As a result, the moon blotted out the sunlight and cast its round shadow onto the cloudy surface of Jupiter.
In essence, NASA’s probe witnessed a lunar eclipse on Jupiter from high up in orbit.
Raw images of the Jovian eclipse were shared on NASA’s JunoCam directory where amateur astronomers and space enthusiasts have an opportunity to process them.
This particular image was tweaked and processed by software engineer Kevin Gill.
Members of the public are invited to dive into the JunoCam directory to have a go at processing the images.
Some of the best user-submitted images are often put on display by the US space agency.
NASA said: “We invite you to download them, do your own image processing, and we encourage you to upload your creations for us to enjoy and share.
“The types of image processing we’d love to see range from simply cropping an image to highlighting a particular atmospheric feature, as well as adding your own colour enhancements, creating collages and adding advanced colour reconstruction.
“For those of you who have contributed – thank you. Your labours of love have illustrated articles about Juno, Jupiter and JunoCam.”
NASA’s Juno launched into space on August 5, 2011, but it did not reach Jupiter until July 2016.
The spacecraft is the second probe to reach the Gas Giant after Galileo between 1995 and 2003.

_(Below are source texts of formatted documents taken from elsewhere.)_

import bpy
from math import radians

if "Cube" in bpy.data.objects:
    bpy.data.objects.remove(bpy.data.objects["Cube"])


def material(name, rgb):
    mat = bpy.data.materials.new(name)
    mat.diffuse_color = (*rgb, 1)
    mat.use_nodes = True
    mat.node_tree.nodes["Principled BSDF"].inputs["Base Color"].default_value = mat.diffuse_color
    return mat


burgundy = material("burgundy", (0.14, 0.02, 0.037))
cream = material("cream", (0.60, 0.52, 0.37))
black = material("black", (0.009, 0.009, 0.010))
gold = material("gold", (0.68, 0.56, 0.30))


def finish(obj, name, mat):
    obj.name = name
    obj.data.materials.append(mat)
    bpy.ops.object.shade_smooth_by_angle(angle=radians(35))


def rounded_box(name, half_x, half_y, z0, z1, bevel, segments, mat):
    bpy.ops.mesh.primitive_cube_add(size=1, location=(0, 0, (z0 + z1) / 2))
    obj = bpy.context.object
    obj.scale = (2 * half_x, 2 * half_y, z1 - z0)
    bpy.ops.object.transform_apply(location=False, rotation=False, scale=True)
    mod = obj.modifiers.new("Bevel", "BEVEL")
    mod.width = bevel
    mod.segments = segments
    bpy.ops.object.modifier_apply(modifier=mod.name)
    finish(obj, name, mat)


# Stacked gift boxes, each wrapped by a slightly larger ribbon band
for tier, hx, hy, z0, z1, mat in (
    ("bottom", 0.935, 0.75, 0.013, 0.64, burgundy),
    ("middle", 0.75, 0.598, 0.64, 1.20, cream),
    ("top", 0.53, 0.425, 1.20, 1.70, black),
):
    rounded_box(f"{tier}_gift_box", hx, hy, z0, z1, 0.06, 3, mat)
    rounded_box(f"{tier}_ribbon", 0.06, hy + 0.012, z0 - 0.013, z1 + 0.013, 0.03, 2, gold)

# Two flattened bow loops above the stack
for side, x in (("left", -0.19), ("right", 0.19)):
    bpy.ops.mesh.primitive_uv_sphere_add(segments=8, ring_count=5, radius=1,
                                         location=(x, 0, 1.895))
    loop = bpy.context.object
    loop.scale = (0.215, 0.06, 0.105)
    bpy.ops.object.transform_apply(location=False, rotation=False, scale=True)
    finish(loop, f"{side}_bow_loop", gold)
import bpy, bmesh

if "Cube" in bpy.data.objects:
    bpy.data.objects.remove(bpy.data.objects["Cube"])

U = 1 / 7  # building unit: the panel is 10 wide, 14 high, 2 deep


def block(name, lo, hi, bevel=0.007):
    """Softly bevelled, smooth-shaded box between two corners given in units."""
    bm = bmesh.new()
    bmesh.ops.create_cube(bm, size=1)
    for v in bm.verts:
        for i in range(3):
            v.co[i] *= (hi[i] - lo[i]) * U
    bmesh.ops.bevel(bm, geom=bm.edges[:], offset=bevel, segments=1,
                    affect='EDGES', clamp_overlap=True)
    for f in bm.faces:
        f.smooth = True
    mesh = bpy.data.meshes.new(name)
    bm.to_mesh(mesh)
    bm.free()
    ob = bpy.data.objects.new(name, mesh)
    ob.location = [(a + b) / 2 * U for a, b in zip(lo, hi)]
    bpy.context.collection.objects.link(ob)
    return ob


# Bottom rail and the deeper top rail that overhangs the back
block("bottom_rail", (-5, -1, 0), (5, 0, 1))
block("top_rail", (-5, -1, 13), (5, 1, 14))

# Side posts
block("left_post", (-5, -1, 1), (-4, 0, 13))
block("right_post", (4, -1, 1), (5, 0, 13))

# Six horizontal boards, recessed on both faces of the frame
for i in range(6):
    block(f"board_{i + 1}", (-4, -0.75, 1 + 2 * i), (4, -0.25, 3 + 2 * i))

Once the mission comes to an end, NASA will deorbit the spacecraft to burn up in Jupiter’s atmosphere.